(WBNG Binghamton) Those planning to hit the road this week should pay extra attention to the speed limit.
Governor Andrew Cuomo announced Wednesday that New York State Police will conduct a week-long initiative targeting speeding and aggressive drivers across the state.
The “Speed Week” campaign runs from April 17 through April 24.
Speeding causes approximately one third of all fatal crashes each year.
“Too often families are forced to endure needless heartache as a result of reckless driving,” said Governor Cuomo. “During Speed Week, State Police will be out in force across New York cracking down on drivers who break the law, putting themselves and others at risk. This week and every week, I urge drivers to slow down and adhere to the vital and lifesaving rules of the road.”
The goal of this campaign, along with police enforcement year round, is to reduce speed-related crashes and improve safe travel on New York’s roads. Speeding by all vehicle types, as well as other traffic violations, will be heavily enforced throughout the week.
Fines for speeding and aggressive driving in New York can reach nearly $1,000 and add up to 11 points on a driver’s license.
Troopers will also be watching for people who are not properly buckled up, drivers that are violating the “Move Over Law,” and distracted or impaired drivers.
To intensify the efforts to stop texting and driving by young drivers, this year’s state budget includes special legislation.
According to the state, young and new drivers convicted of texting while driving will have their license suspended for 120 days on the first offense, and revoked for at least one year on the second offense.
“Drivers can prevent needless deaths and injuries by simply slowing down,” New York State Police Superintendent Joseph D’Amico said. “Our Troopers are out there on New York roadways doing their part to keep the streets safe, and the public can too. By following posted speed limits and watching their speed, drivers will increase their chances of making it to their destination safely.”
Drivers can expect to see more troopers on major highways during Speed Week. Unmarked patrol vehicles will also be out in force.
State police expressed that there is a difference between aggressive driving and "road rage." Road rage, such as using the vehicle as a weapon or physically assaulting a driver or their vehicle, is a criminal offense.
Aggressive driving behaviors that troopers will be targeting include:
• Excessive speed
• Frequent or unsafe lane changes
• Failure to signal
• Failure to yield the right of way
• Disregarding traffic controls
• Impaired driving
• Cell phone/electronic device use
Governor Cuomo also offered tips to follow when encountering an aggressive driver:
• Remain calm
• Keep your distance
• Do not pass unless you have to

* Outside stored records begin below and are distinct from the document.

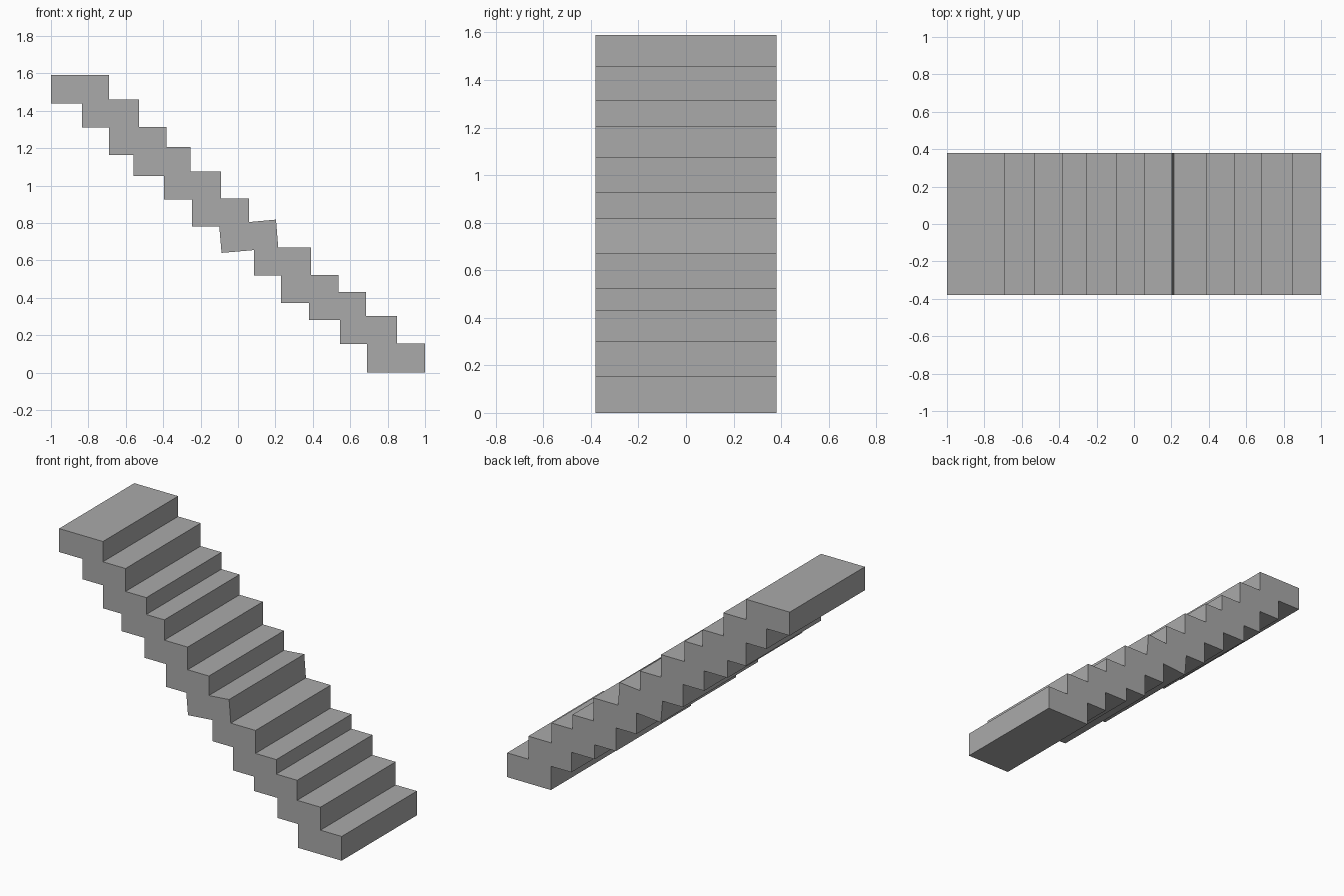
import bpy, bmesh

HALF_WIDTH = 0.38

# Stepped outline: tread edges down the top, then the soffit back up
top = [(-1, 1.59), (-0.69, 1.59), (-0.69, 1.46), (-0.53, 1.46), (-0.53, 1.313),
       (-0.383, 1.313), (-0.383, 1.205), (-0.255, 1.205), (-0.255, 1.075),
       (-0.09, 1.075), (-0.09, 0.93), (0.06, 0.93), (0.06, 0.805), (0.203, 0.818),
       (0.215, 0.67), (0.39, 0.67), (0.39, 0.523), (0.537, 0.523), (0.537, 0.43),
       (0.685, 0.43), (0.685, 0.302), (0.85, 0.302), (0.85, 0.155), (1, 0.155)]
soffit = [(1, 0), (0.69, 0), (0.69, 0.152), (0.545, 0.152), (0.545, 0.28),
          (0.38, 0.28), (0.38, 0.372), (0.23, 0.372), (0.23, 0.52), (0.085, 0.52),
          (0.085, 0.655), (-0.088, 0.64), (-0.1, 0.78), (-0.245, 0.78),
          (-0.245, 0.925), (-0.395, 0.925), (-0.395, 1.052), (-0.56, 1.052),
          (-0.56, 1.163), (-0.69, 1.163), (-0.69, 1.31), (-0.835, 1.31),
          (-0.835, 1.44), (-1, 1.44)]

# Extrude the outline across the stair width
bm = bmesh.new()
side = bm.faces.new([bm.verts.new((x, -HALF_WIDTH, z)) for x, z in top + soffit])
ext = bmesh.ops.extrude_face_region(bm, geom=[side], use_keep_orig=True)
moved = [v for v in ext["geom"] if isinstance(v, bmesh.types.BMVert)]
bmesh.ops.translate(bm, verts=moved, vec=(0, 2 * HALF_WIDTH, 0))
bmesh.ops.recalc_face_normals(bm, faces=bm.faces)

mesh = bpy.data.meshes.new("stair_flight")
bm.to_mesh(mesh)
bm.free()

# Plain grey finish
grey = bpy.data.materials.new("concrete_grey")
grey.diffuse_color = (0.4, 0.4, 0.4, 1)
mesh.materials.append(grey)
stairs = bpy.data.objects.new("stair_flight", mesh)
bpy.context.collection.objects.link(stairs)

• Change lanes once it is safe
During the last year’s Speed Week, from August 10, 2013 to August 17, 2013, State Police issued more than 9,600 tickets. Fines for speeding ranged from $45 to $975 and three to 11 points, depending on the rate of speed.